To protect the health and welfare of all Americans and to provide essential human services, especially to those with the greatest need. The Department of Health and Human Services sponsors medical and social science research, approves the use of new drugs and medical devices, manages infectious disease prevention and response programs, administers Medicare, Medicaid and other programs that provide financial assistance and services to low-income families.
Headquarters: Washington, D.C. Major sub-units: Maryland and Georgia. HHS regional offices: 10 cities nationwide including: Seattle, Dallas, California, New York and Chicago.
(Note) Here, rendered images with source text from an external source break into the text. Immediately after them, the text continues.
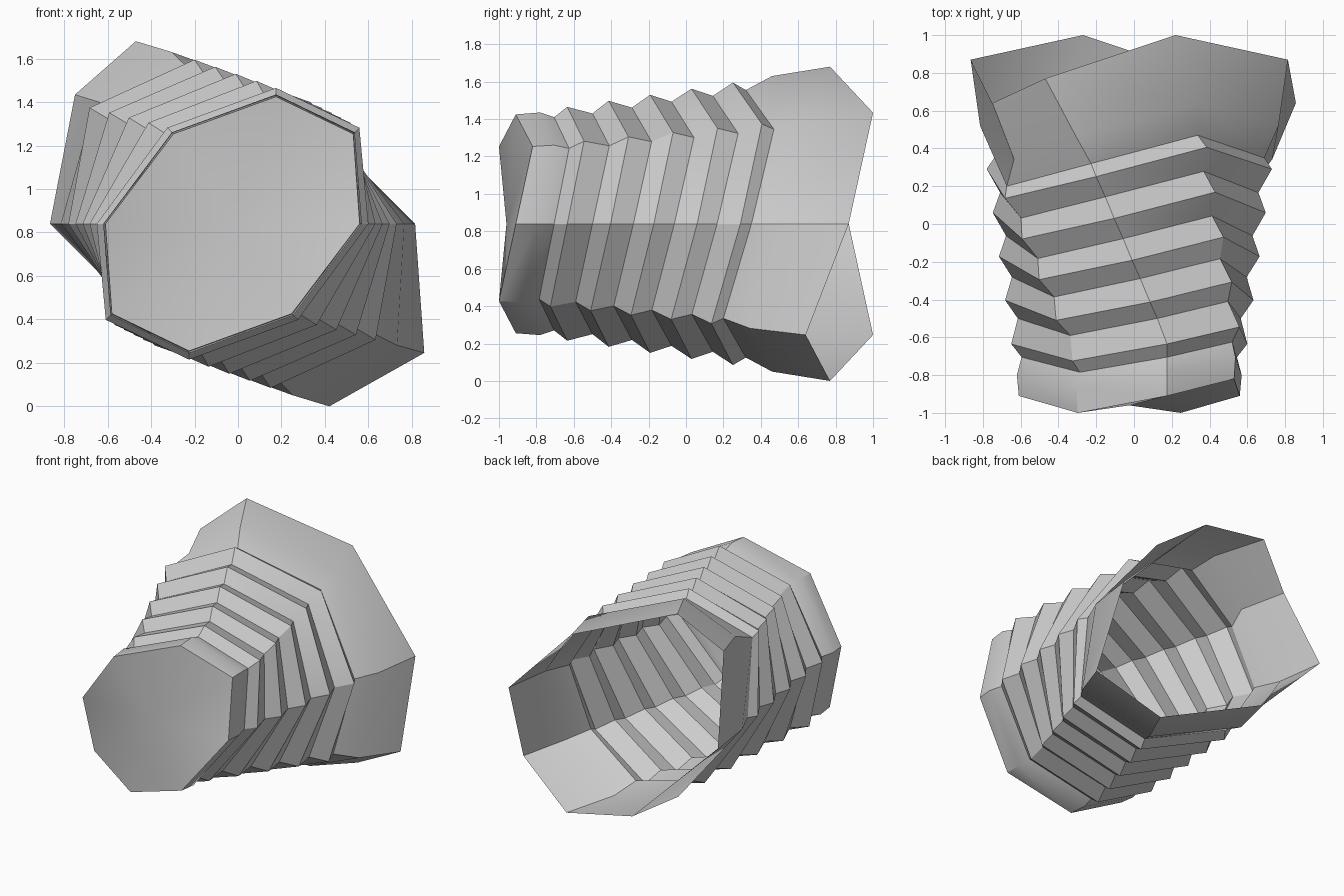
import bpy, bmesh
from math import sin, cos, pi, radians

if "Cube" in bpy.data.objects:
    bpy.data.objects.remove(bpy.data.objects["Cube"])

CX, CZ, SIDES = -0.025, 0.84, 8

# Ring profile: (y, radius, sideways shear, diagonal warp, side/top warp)
def shear(y):
    return min(0.2, -0.175 - 0.42 * (y - 0.27))

rings = [(-0.91, 0.585, 0.2, 0.09, 0.0),      # cap edge
         (-0.79, 0.595, 0.2, 0.085, -0.01),   # front collar
         (-0.705, 0.57, 0.2, 0.08, 0.0)]
valley_y = [-0.50, -0.285, -0.07, 0.155, 0.335]
for k in range(5):                            # five pleats: peak then valley
    t = k / 4
    y = -0.635 + 0.2265 * k
    rings.append((y, 0.625 + 0.13 * t, shear(y), 0.09 + 0.045 * t, 0.02 * t))
    y = valley_y[k]
    rings.append((y, 0.59 + 0.125 * t, shear(y), 0.09 + 0.045 * t, 0.015 * t))
rings.append((0.49, 0.79, -0.28, 0.148, 0.03))    # flared mouth start
rings.append((0.82, 0.84, -0.445, 0.18, 0.05))    # open rim

# Hand-shaped x positions near the mouth: (ring from end, side) -> x
overrides = {(2, 3): -0.635, (1, 1): 0.22, (1, 3): -0.75,
             (1, 5): -0.27, (1, 7): 0.857}

bm = bmesh.new()
loops = []
for i, (y, r, sh, warp, side) in enumerate(rings):
    loop = []
    for j in range(SIDES):
        a = 2 * pi * j / SIDES
        x = CX + r * cos(a) + sh * sin(a)
        x = overrides.get((len(rings) - i, j), x)
        loop.append(bm.verts.new((x, y + warp * sin(2 * a) + side * cos(2 * a),
                                  CZ + r * sin(a))))
    loops.append(loop)

# Pleated wall
for lo, hi in zip(loops, loops[1:]):
    for j in range(SIDES):
        n = (j + 1) % SIDES
        bm.faces.new((lo[j], lo[n], hi[n], hi[j]))

# Fan-shaped front cap
tip = bm.verts.new((CX, -0.96, CZ))
for j in range(SIDES):
    bm.faces.new((tip, loops[0][(j + 1) % SIDES], loops[0][j]))

bmesh.ops.recalc_face_normals(bm, faces=bm.faces)
mesh = bpy.data.meshes.new("pleated_tube")
bm.to_mesh(mesh)
bm.free()
tube = bpy.data.objects.new("pleated_tube", mesh)
bpy.context.collection.objects.link(tube)

# Soft shading on gentle bends, sharp pleats
bpy.context.view_layer.objects.active = tube
tube.select_set(True)
bpy.ops.object.shade_smooth_by_angle(angle=radians(30))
Highest concentration of HHS employees: Maryland, Georgia, Arizona, New Mexico, District of Columbia, Oklahoma and California.
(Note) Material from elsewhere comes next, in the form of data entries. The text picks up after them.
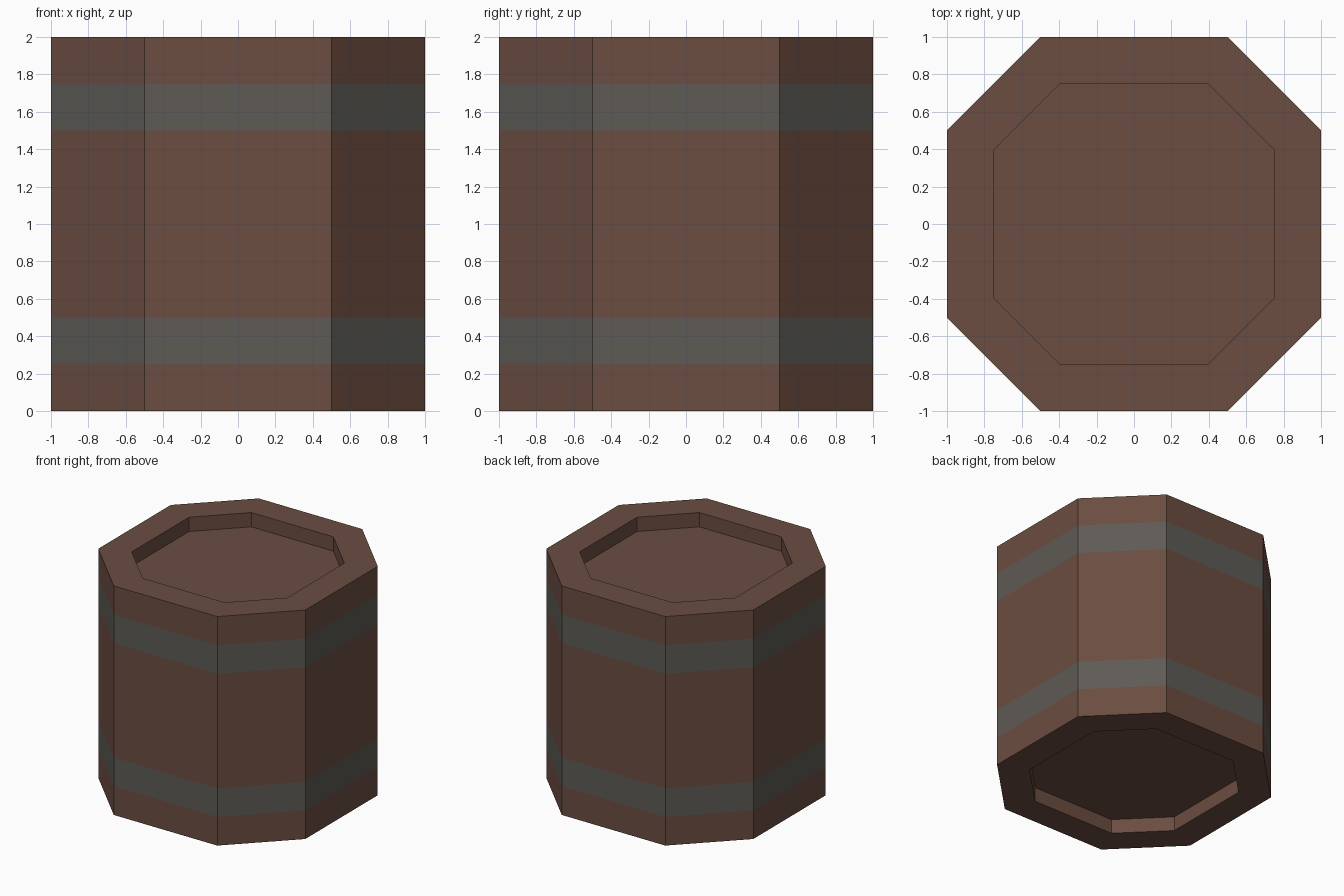
import bpy, bmesh

if "Cube" in bpy.data.objects:
    bpy.data.objects.remove(bpy.data.objects["Cube"])


def srgb(r, g, b):
    lin = [((c / 255 + 0.055) / 1.055) ** 2.4 for c in (r, g, b)]
    return (*lin, 1.0)


def material(name, colour):
    m = bpy.data.materials.new(name)
    m.diffuse_color = colour
    m.use_nodes = True
    m.node_tree.nodes["Principled BSDF"].inputs["Base Color"].default_value = m.diffuse_color
    return m


wood = material("brown wood", srgb(107, 77, 65))
iron = material("grey iron", srgb(94, 91, 85))


def octagon(bm, a, b, z):
    """Ring of eight corners: half width a, half length b of the straight sides."""
    pts = [(b, -a), (a, -b), (a, b), (b, a), (-b, a), (-a, b), (-a, -b), (-b, -a)]
    return [bm.verts.new((x, y, z)) for x, y in pts]


OUTER = (1.0, 0.5)
INNER = (0.75, 0.396)
DEPTH = 0.125
BANDS = ((0.25, 0.5), (1.5, 1.75))

# Barrel: one continuous skin from the bottom recess, up the staves, into the top recess
bm = bmesh.new()
rings = [octagon(bm, *INNER, DEPTH), octagon(bm, *INNER, 0)]
rings += [octagon(bm, *OUTER, z) for z in (0, 0.25, 0.5, 1.5, 1.75, 2)]
rings += [octagon(bm, *INNER, 2), octagon(bm, *INNER, 2 - DEPTH)]
for low, high in zip(rings, rings[1:]):
    for i in range(8):
        j = (i + 1) % 8
        bm.faces.new((low[i], low[j], high[j], high[i]))

# Recessed lids
bm.faces.new(rings[0])
bm.faces.new(rings[-1])
bmesh.ops.recalc_face_normals(bm, faces=bm.faces)

# Iron hoops: outer side faces within the band heights
for f in bm.faces:
    c = f.calc_center_median()
    side = abs(f.normal.z) < 0.1 and c.xy.length > 0.9
    f.material_index = int(side and any(lo < c.z < hi for lo, hi in BANDS))

mesh = bpy.data.meshes.new("barrel")
bm.to_mesh(mesh)
bm.free()
mesh.materials.append(wood)
mesh.materials.append(iron)
bpy.context.collection.objects.link(bpy.data.objects.new("barrel", mesh))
The Department of Health and Human Services ranked 11th out of 30 agencies in the 2010 Best Places to Work in the Federal Government rankings with an index score of 64.8.
HHS has instituted extensive efforts to partner with universities, participate in job fairs, and market career opportunities targeted to attracting scientific and health professionals. To enhance its pipeline, HHS utilizes several employment programs to attract top quality candidates and future leaders. The Emerging Leaders Program (ELP) recruits high potential employees and provides fast track development highlighting leadership and business skills. The program hires interns with a variety of backgrounds for effective analysis and execution of HHS programs. Occupational fields recruited for include administration, information technology, public health, biological sciences and social sciences. The Health Resources and Services Administration Scholars Program provides another opportunity for high potential candidates to participate in a 12-month training and development program which may lead to permanent positions upon successful completion.
To help in its recruitment efforts, HHS granted 349 recruitment bonuses totaling a little more than $3.7 million and 144 student loan repayments totaling more than $1.1 million in FY 2007.
Key HHS occupations are in the health, scientific and investigative fields throughout the country. There is increasing demand for physicians, biologists, toxicologists and investigators due to the expanded focus on preventing bio-terrorism and in support of new legislation.
No Data Available
Demographics source: FedScope, OPM
Source: Fedscope 09/08
Designed to help a broad audience of job seekers, policy makers and agency leaders, Where the Jobs Are identifies nearly 273,000 mission-critical employment opportunities that will be available in the federal government from October 1, 2009 through September 30, 2012.